Scott Rudin is no longer involved with five A24 film productions, including Joel Coen’s “The Tragedy of Macbeth” and the Alex Garland film “Men,” a source told TheWrap.
The five films are “The Tragedy of Macbeth,” “The Humans,” “Red, White and Water” and “Everything Everywhere All at Once,” which are all in post, as well as “Men” currently in production, effectively ending his longstanding relationship with the studio. It remains unclear whether Rudin’s name will be removed from the credits of the films or if other producers will fill in for Rudin.
A24 had no comment. A representative for Rudin did not immediately respond to a new request for comment.
The news comes after Rudin said on Tuesday that he would be “stepping back” from his film and streaming projects, in addition to his Broadway projects that he first announced on Saturday, after a THR article in which former assistants and staffers accused him of physical and mental abuse.
“When I commented over the weekend, I was focused on Broadway reopening successfully and not wanting my previous behavior to detract from everyone’s efforts to return,” Rudin said earlier Tuesday. “It’s clear to me I should take the same path in film and streaming.

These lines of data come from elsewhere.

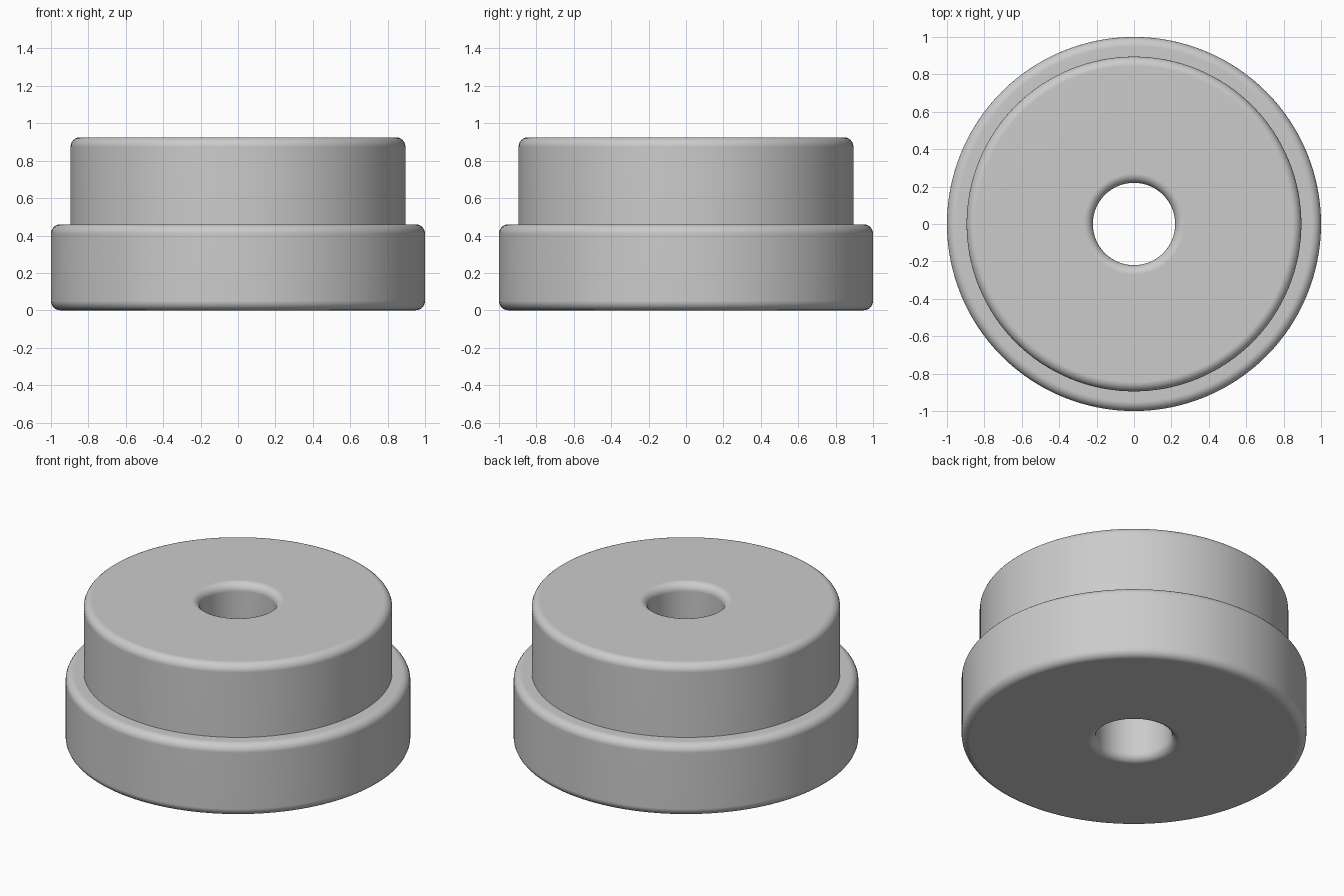
import bpy, bmesh, math
from mathutils import Vector

cube = bpy.data.objects.get("Cube")
if cube:
    bpy.data.objects.remove(cube, do_unlink=True)

HOLE, UPPER, LOWER = 0.22, 0.895, 1.0
STEP, TOP = 0.46, 0.925
FILLET, ARC, SIDES = 0.05, 6, 128

# Single grey finish
grey = bpy.data.materials.new("satin_grey")
grey.use_nodes = True
colour = (0.6, 0.6, 0.6, 1)
grey.diffuse_color = colour
grey.node_tree.nodes["Principled BSDF"].inputs["Base Color"].default_value = colour


def corner(r, z, dr, dz, start):
    """Quarter-round arc for a corner; dr, dz point from the corner to the arc centre."""
    cr, cz = r + dr * FILLET, z + dz * FILLET
    angles = [math.radians(start + 90 * i / ARC) for i in range(ARC + 1)]
    return [Vector((cr + FILLET * math.cos(a), 0, cz + FILLET * math.sin(a))) for a in angles]


# Half section: rounded flange, sharp inner step, rounded hub, rounded bore
profile = (corner(LOWER, 0, -1, 1, 270)
           + corner(LOWER, STEP, -1, -1, 0)
           + [Vector((UPPER, 0, STEP))]
           + corner(UPPER, TOP, -1, -1, 0)
           + corner(HOLE, TOP, 1, -1, 90)
           + corner(HOLE, 0, 1, 1, 180))

# Revolve the section around the vertical axis
bm = bmesh.new()
verts = [bm.verts.new(p) for p in profile]
edges = [bm.edges.new((v, verts[(i + 1) % len(verts)])) for i, v in enumerate(verts)]
bmesh.ops.spin(bm, geom=verts + edges, cent=(0, 0, 0), axis=(0, 0, 1),
               angle=2 * math.pi, steps=SIDES, use_merge=True)
bmesh.ops.remove_doubles(bm, verts=bm.verts, dist=0.0005)
bmesh.ops.recalc_face_normals(bm, faces=bm.faces)
mesh = bpy.data.meshes.new("stepped_bushing")
bm.to_mesh(mesh)
bm.free()
mesh.materials.append(grey)

bushing = bpy.data.objects.new("stepped_bushing", mesh)
bpy.context.collection.objects.link(bushing)
bpy.ops.object.select_all(action="DESELECT")
bushing.select_set(True)
bpy.context.view_layer.objects.active = bushing
bpy.ops.object.shade_smooth_by_angle(angle=math.radians(35))

# Keep the flat faces flat beside the rounded edges
weighted = bushing.modifiers.new("flat_face_normals", "WEIGHTED_NORMAL")
weighted.keep_sharp = True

I am profoundly sorry for the pain my behavior has caused and I take this step with a commitment to grow and change.”
“The Tragedy of Macbeth” is directed and written by Joel Coen and starring Denzel Washington and Frances McDormand based on the Shakespeare play. “The Humans” is a drama written and directed by Stephen Karam and starring Steven Yeun, Beanie Feldstein and Amy Schumer. “Red, White and Water” is a war drama starring Jennifer Lawrence, who also produces the film. “Men” is the latest sci-fi from director Alex Garland. And “Everything Everywhere All at Once” is an AGBO co-production that stars Jamie Lee Curtis.
Rudin has previously worked with A24 on some of the distributor’s most critically acclaimed films, including “Eighth Grade,” “Uncut Gems” and as an executive producer on 2020’s “First Cow.” Among his other film productions upcoming are “The Woman in the Window” starring Amy Adams, which is meant to release next month on Netflix.
Rudin’s bad behavior and temper have long been documented as part of the “No Country for Old Men” and “The Social Network” producer’s four-decade career. But industry players like Annapurna’s Megan Ellison earlier this month condemned Rudin in reaction to the exposé. “This piece barely scratches the surface of Scott Rudin’s abusive, racist, and sexist behavior. Similarly to Harvey, too many are afraid to speak out. I support and applaud those who did. There’s good reason to be afraid because he’s vindictive and has no qualms about lying,” Ellison wrote.
And last week, “Moulin Rouge!” stage actress Karen Olivo said she would not return to the Broadway production when the show reopens because “the silence about Scott Rudin” was “unacceptable,” though Rudin was not involved with “Moulin Rouge!” in particular.
After his comments on Saturday, Time’s Up also called on Rudin to release his former staffers from non-disclosure agreements, and he was also accused of bullying a former assistant who later took his own life, Kevin Graham-Caso. His brother David on Sunday posted an emotional video on Twitter addressing anyone who chooses to work for Rudin that “they choose to work with you, they are choosing to work with a bully. They are choosing to work with a racist. They are choosing to work with a small and petty person who hurts those who help him succeed.”
For the record: A previous version of this story misspelled “The Tragedy of Macbeth” and gave an incomplete title for “Everything Everywhere All at Once.”